Stored data entries:
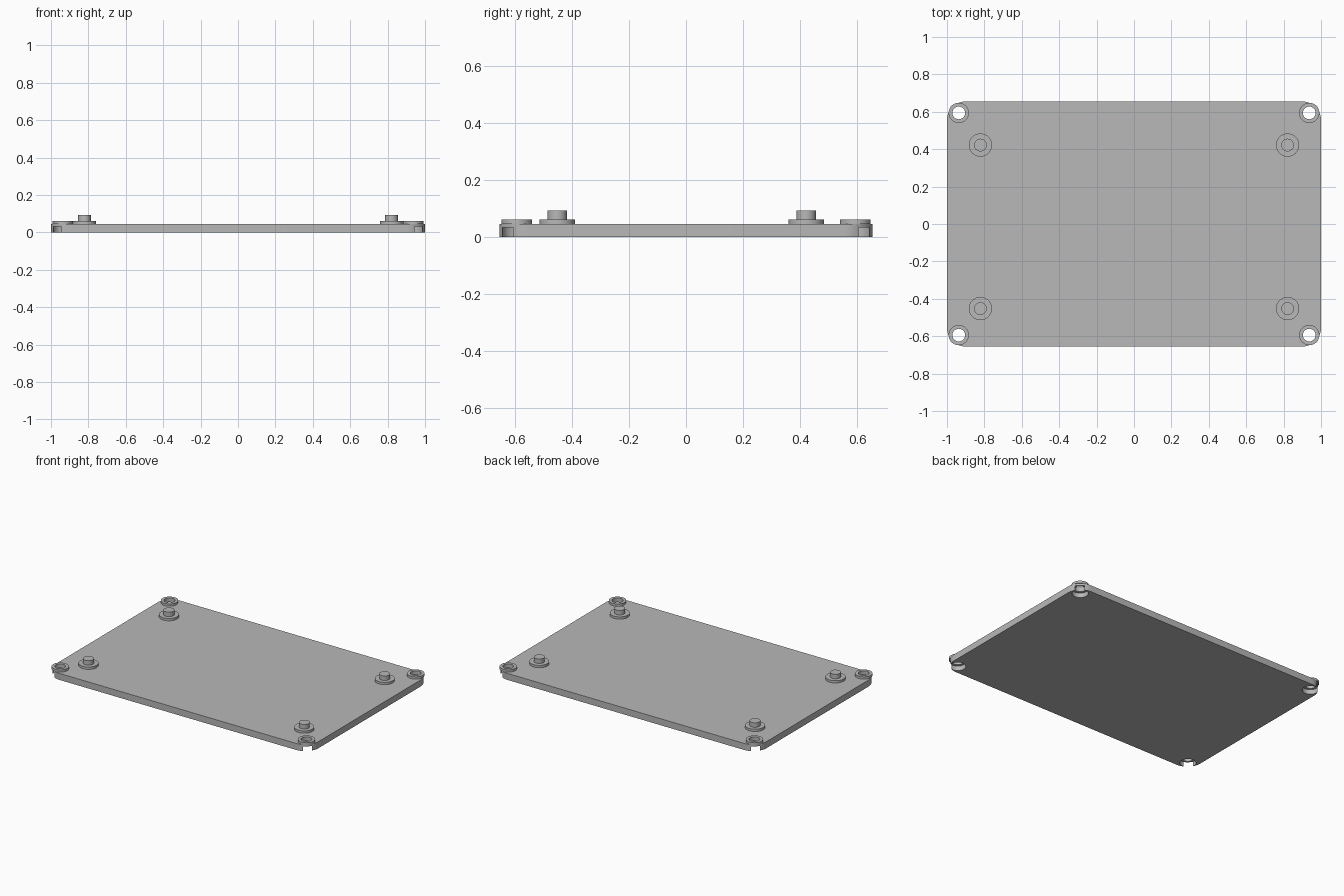
import bpy
import bmesh
from math import cos, sin, pi, radians

if "Cube" in bpy.data.objects:
    bpy.data.objects.remove(bpy.data.objects["Cube"], do_unlink=True)

# One plain grey for the whole part
grey = bpy.data.materials.new("plain_grey")
grey.use_nodes = True
grey.diffuse_color = (0.48, 0.48, 0.48, 1)
grey.node_tree.nodes["Principled BSDF"].inputs["Base Color"].default_value = grey.diffuse_color

HALF_X, HALF_Y, CORNER = 1.0, 0.655, 0.1
PLATE_TOP, POCKET_TOP, PAD_TOP, PIN_TOP = 0.045, 0.032, 0.061, 0.092
HOLE_R, POCKET_R, BOSS_R = 0.034, 0.051, 0.054
PAD_R, PIN_R = 0.062, 0.034
SIDES = 48


def circle(r, n=SIDES):
    return [(r * cos(2 * pi * i / n), r * sin(2 * pi * i / n)) for i in range(n)]


def prism(name, outline, z0, z1, at=(0, 0)):
    """Extrude a closed outline from z0 to z1."""
    bm = bmesh.new()
    base = bm.faces.new([bm.verts.new((x + at[0], y + at[1], z0)) for x, y in outline])
    top = bmesh.ops.extrude_face_region(bm, geom=[base])["geom"]
    verts = [v for v in top if isinstance(v, bmesh.types.BMVert)]
    bmesh.ops.translate(bm, vec=(0, 0, z1 - z0), verts=verts)
    bmesh.ops.recalc_face_normals(bm, faces=bm.faces)
    return finish(name, bm)


def lathe(name, profile, at, closed=False):
    """Spin a radius/height profile about a vertical axis."""
    bm = bmesh.new()
    verts = [bm.verts.new((r, 0, z)) for r, z in profile]
    pairs = list(zip(verts, verts[1:])) + ([(verts[-1], verts[0])] if closed else [])
    edges = [bm.edges.new(p) for p in pairs]
    bmesh.ops.spin(bm, geom=verts + edges, axis=(0, 0, 1), cent=(0, 0, 0),
                   angle=2 * pi, steps=SIDES, use_merge=False)
    bmesh.ops.remove_doubles(bm, verts=bm.verts, dist=0.0001)
    bmesh.ops.translate(bm, vec=(at[0], at[1], 0), verts=bm.verts)
    bmesh.ops.recalc_face_normals(bm, faces=bm.faces)
    return finish(name, bm)


def finish(name, bm):
    mesh = bpy.data.meshes.new(name)
    bm.to_mesh(mesh)
    bm.free()
    mesh.materials.append(grey)
    obj = bpy.data.objects.new(name, mesh)
    bpy.context.collection.objects.link(obj)
    return obj


def cut(obj, cutter):
    """Subtract the cutter, bake the result and remove the cutter."""
    mod = obj.modifiers.new("cut", 'BOOLEAN')
    mod.operation = 'DIFFERENCE'
    mod.solver = 'EXACT'
    mod.object = cutter
    graph = bpy.context.evaluated_depsgraph_get()
    mesh = bpy.data.meshes.new_from_object(obj.evaluated_get(graph))
    obj.modifiers.clear()
    obj.data = mesh
    bpy.data.objects.remove(cutter, do_unlink=True)


# Plate with rounded corners
outline = []
for quarter, (sx, sy) in enumerate([(1, 1), (-1, 1), (-1, -1), (1, -1)]):
    for i in range(13):
        a = pi / 2 * (quarter + i / 12)
        outline.append((sx * (HALF_X - CORNER) + CORNER * cos(a),
                        sy * (HALF_Y - CORNER) + CORNER * sin(a)))
plate = prism("plate", outline, 0, PLATE_TOP)
parts = [plate]

for side, sx in (("left", 1), ("right", -1)):
    for end, hole_y, pin_y in (("front", -0.594, -0.452), ("back", 0.594, 0.422)):
        place = end + "_" + side
        hole = (sx * 0.937, hole_y)

        # Screw hole, with a pocket below that breaks out of the corner
        cut(plate, prism("pocket_cutter", circle(POCKET_R), -0.05, POCKET_TOP, hole))
        cut(plate, prism("hole_cutter", circle(HOLE_R), -0.05, 0.1, hole))

        # Raised ring around the screw hole
        parts.append(lathe(place + "_screw_ring",
                           [(HOLE_R, PLATE_TOP), (BOSS_R, PLATE_TOP),
                            (BOSS_R, PAD_TOP), (HOLE_R, PAD_TOP)], hole, closed=True))

        # Stepped locating pin
        parts.append(lathe(place + "_locating_pin",
                           [(0, PLATE_TOP - 0.005), (PAD_R, PLATE_TOP - 0.005),
                            (PAD_R, PAD_TOP), (PIN_R, PAD_TOP),
                            (PIN_R, PIN_TOP), (0, PIN_TOP)], (sx * 0.821, pin_y)))

# Smooth round walls, sharp rims
bpy.ops.object.select_all(action='DESELECT')
for part in parts:
    part.select_set(True)
bpy.context.view_layer.objects.active = plate
bpy.ops.object.shade_smooth_by_angle(angle=radians(30))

**Exercise objective**: What goes in the answer is the run of lines from the one holding "# Smooth round walls, sharp rims" to the end of the entries, reproduced exactly and with nothing else.

**Task output**:
# Smooth round walls, sharp rims
bpy.ops.object.select_all(action='DESELECT')
for part in parts:
    part.select_set(True)
bpy.context.view_layer.objects.active = plate
bpy.ops.object.shade_smooth_by_angle(angle=radians(30))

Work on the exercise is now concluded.